Problem description: Report, as a bare number, how many lines of the entries below contain "front".

Data provided:
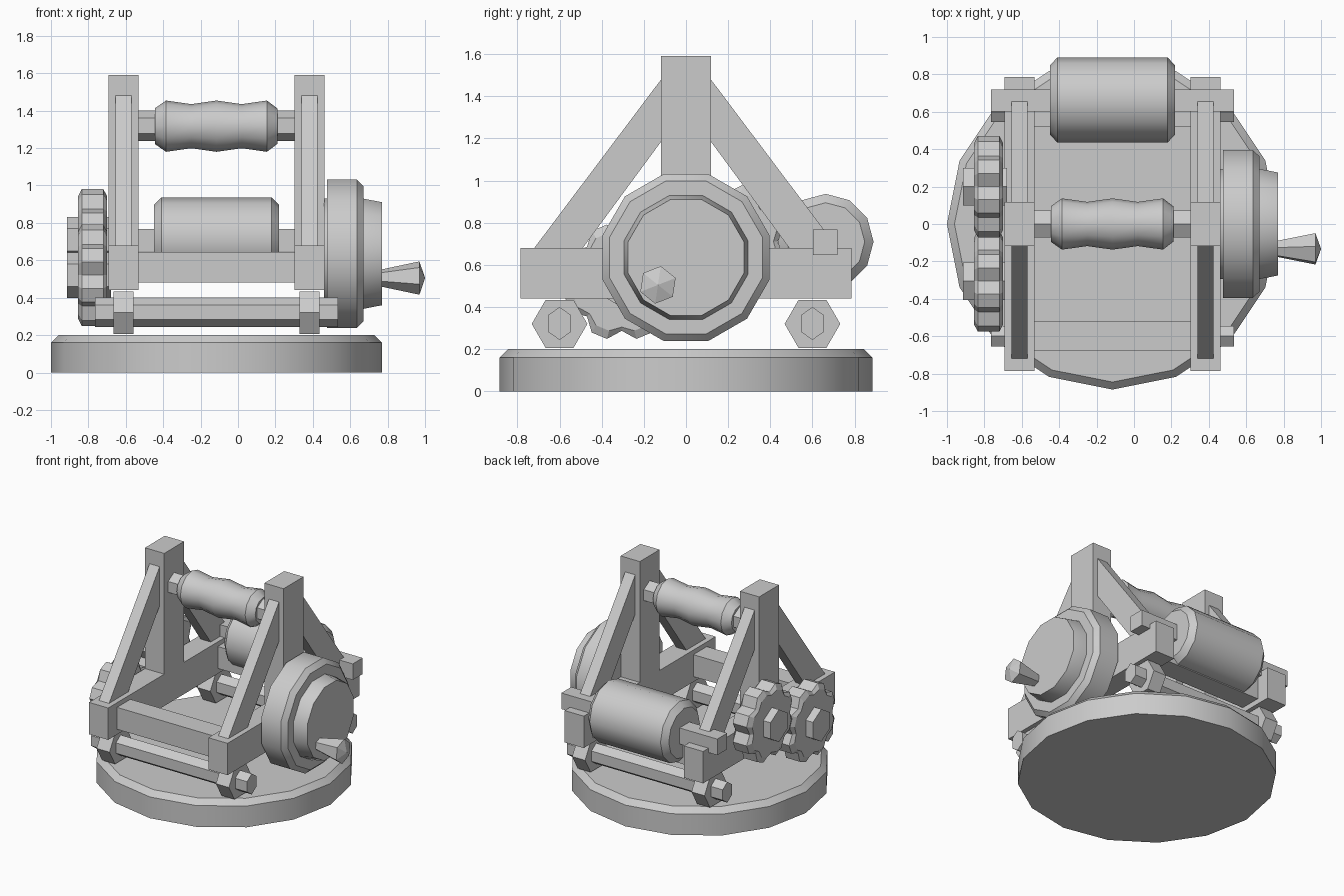
import bpy, bmesh
from math import cos, sin, pi, radians

if "Cube" in bpy.data.objects:
    bpy.data.objects.remove(bpy.data.objects["Cube"])

CX = -0.115  # centre of the frame in x


def finish(name, bm, smooth=0):
    bmesh.ops.remove_doubles(bm, verts=bm.verts, dist=1e-5)
    bmesh.ops.recalc_face_normals(bm, faces=bm.faces)
    me = bpy.data.meshes.new(name)
    bm.to_mesh(me)
    bm.free()
    if smooth:
        me.shade_smooth()
        me.set_sharp_from_angle(angle=radians(smooth))
    ob = bpy.data.objects.new(name, me)
    bpy.context.collection.objects.link(ob)
    return ob


def loft(name, rings, smooth=0):
    """Skin closed rings of points and cap both ends."""
    bm = bmesh.new()
    vr = [[bm.verts.new(p) for p in ring] for ring in rings]
    n = len(vr[0])
    for a, b in zip(vr, vr[1:]):
        for i in range(n):
            j = (i + 1) % n
            bm.faces.new((a[i], a[j], b[j], b[i]))
    bm.faces.new(vr[0])
    bm.faces.new(vr[-1])
    return finish(name, bm, smooth)


def turned(name, profile, n, y=0, z=0, rot=0, sy=1, smooth=0):
    """Turned part along x; profile is (x, radius). Angle 0 points to +z."""
    rings = [[(x, y + sy * r * sin(rot + 2 * pi * i / n), z + r * cos(rot + 2 * pi * i / n))
              for i in range(n)] for x, r in profile]
    return loft(name, rings, smooth)


def box(name, x0, x1, y0, y1, z0, z1):
    return loft(name, [[(x0, y0, z), (x1, y0, z), (x1, y1, z), (x0, y1, z)] for z in (z0, z1)])


def gear(name, y, z):
    """Eight chamfered teeth with shallow valleys."""
    def ring(x, valley, tip):
        pts = []
        for k in range(8):
            for deg, r in ((0, valley), (14.5, tip), (30.5, tip)):
                a = radians(45 * k + deg)
                pts.append((x, y + r * sin(a), z + r * cos(a)))
        return pts
    loft(name, [ring(-0.855, 0.215, 0.24), ring(-0.835, 0.233, 0.28),
                ring(-0.72, 0.233, 0.28), ring(-0.70, 0.215, 0.24)])


# Round base
loft("base", [[(CX + r * cos(pi * i / 8), r * sin(pi * i / 8), z) for i in range(16)]
              for z, r in ((0, 0.885), (0.16, 0.885), (0.2, 0.845))], 35)

# Side frames: rail, post, braces and feet
for side, s in (("left", -1), ("right", 1)):
    x = CX + s * 0.4975
    box(side + "_rail", x - 0.08, x + 0.08, -0.785, 0.785, 0.44, 0.68)
    box(side + "_post", x - 0.08, x + 0.08, -0.118, 0.118, 0.68, 1.59)
    for end, e in (("front", -1), ("back", 1)):
        prof = [(0.72, 0.68), (0.118, 1.48), (0.118, 1.185), (0.49, 0.68)]
        loft(f"{side}_{end}_brace", [[(x + d, e * y, z) for y, z in prof] for d in (-0.042, 0.042)])
        turned(f"{side}_{end}_foot", [(x - 0.054, 0.132), (x + 0.054, 0.132)], 6,
               e * 0.6, 0.32, pi / 6, 1)

# Cross beams and lower axles
for end, e in (("front", -1), ("back", 1)):
    box(end + "_cross_beam", -0.54, 0.31, e * 0.6 - 0.08, e * 0.6 + 0.08, 0.48, 0.645)
    turned(end + "_axle", [(-0.765, 0.078), (0.535, 0.078)], 6, e * 0.6, 0.322, 0, 0.82)

# Rear roller and its square bar
box("roller_bar", -0.765, 0.535, 0.602, 0.72, 0.647, 0.768)
turned("roller", [(-0.45, 0.185), (-0.41, 0.227), (0.18, 0.227), (0.22, 0.185)], 12,
       0.663, 0.71, 0, 1, 35)

# Top grip on its rod
turned("grip_rod", [(-0.55, 0.082), (0.32, 0.082)], 6, 0, 1.32)
turned("grip", [(-0.445, 0.095), (-0.385, 0.137), (-0.25, 0.118), (CX, 0.137),
                (0.02, 0.118), (0.155, 0.137), (0.21, 0.095)], 12, 0, 1.317, 0, 1, 35)

# Crank wheel, raised disc and crank knob
turned("crank_wheel", [(0.475, 0.41), (0.635, 0.41), (0.67, 0.375)], 12, 0, 0.635, pi / 12, 1, 35)
turned("crank_disc", [(0.46, 0.305), (0.67, 0.305), (0.77, 0.285)], 12, 0, 0.635, pi / 12, 1, 35)
turned("crank_knob", [(0.76, 0.045), (0.97, 0.09), (1.0, 0.0005)], 6, -0.133, 0.505, 0.15)

# Meshing gears with hexagonal hubs
for name, y, z in (("back", 0.2, 0.71), ("front", -0.305, 0.52)):
    gear(name + "_gear", y, z)
    turned(name + "_gear_hub", [(-0.915, 0.122), (-0.68, 0.122)], 6, y, z, 0, 0.95)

Your response: 3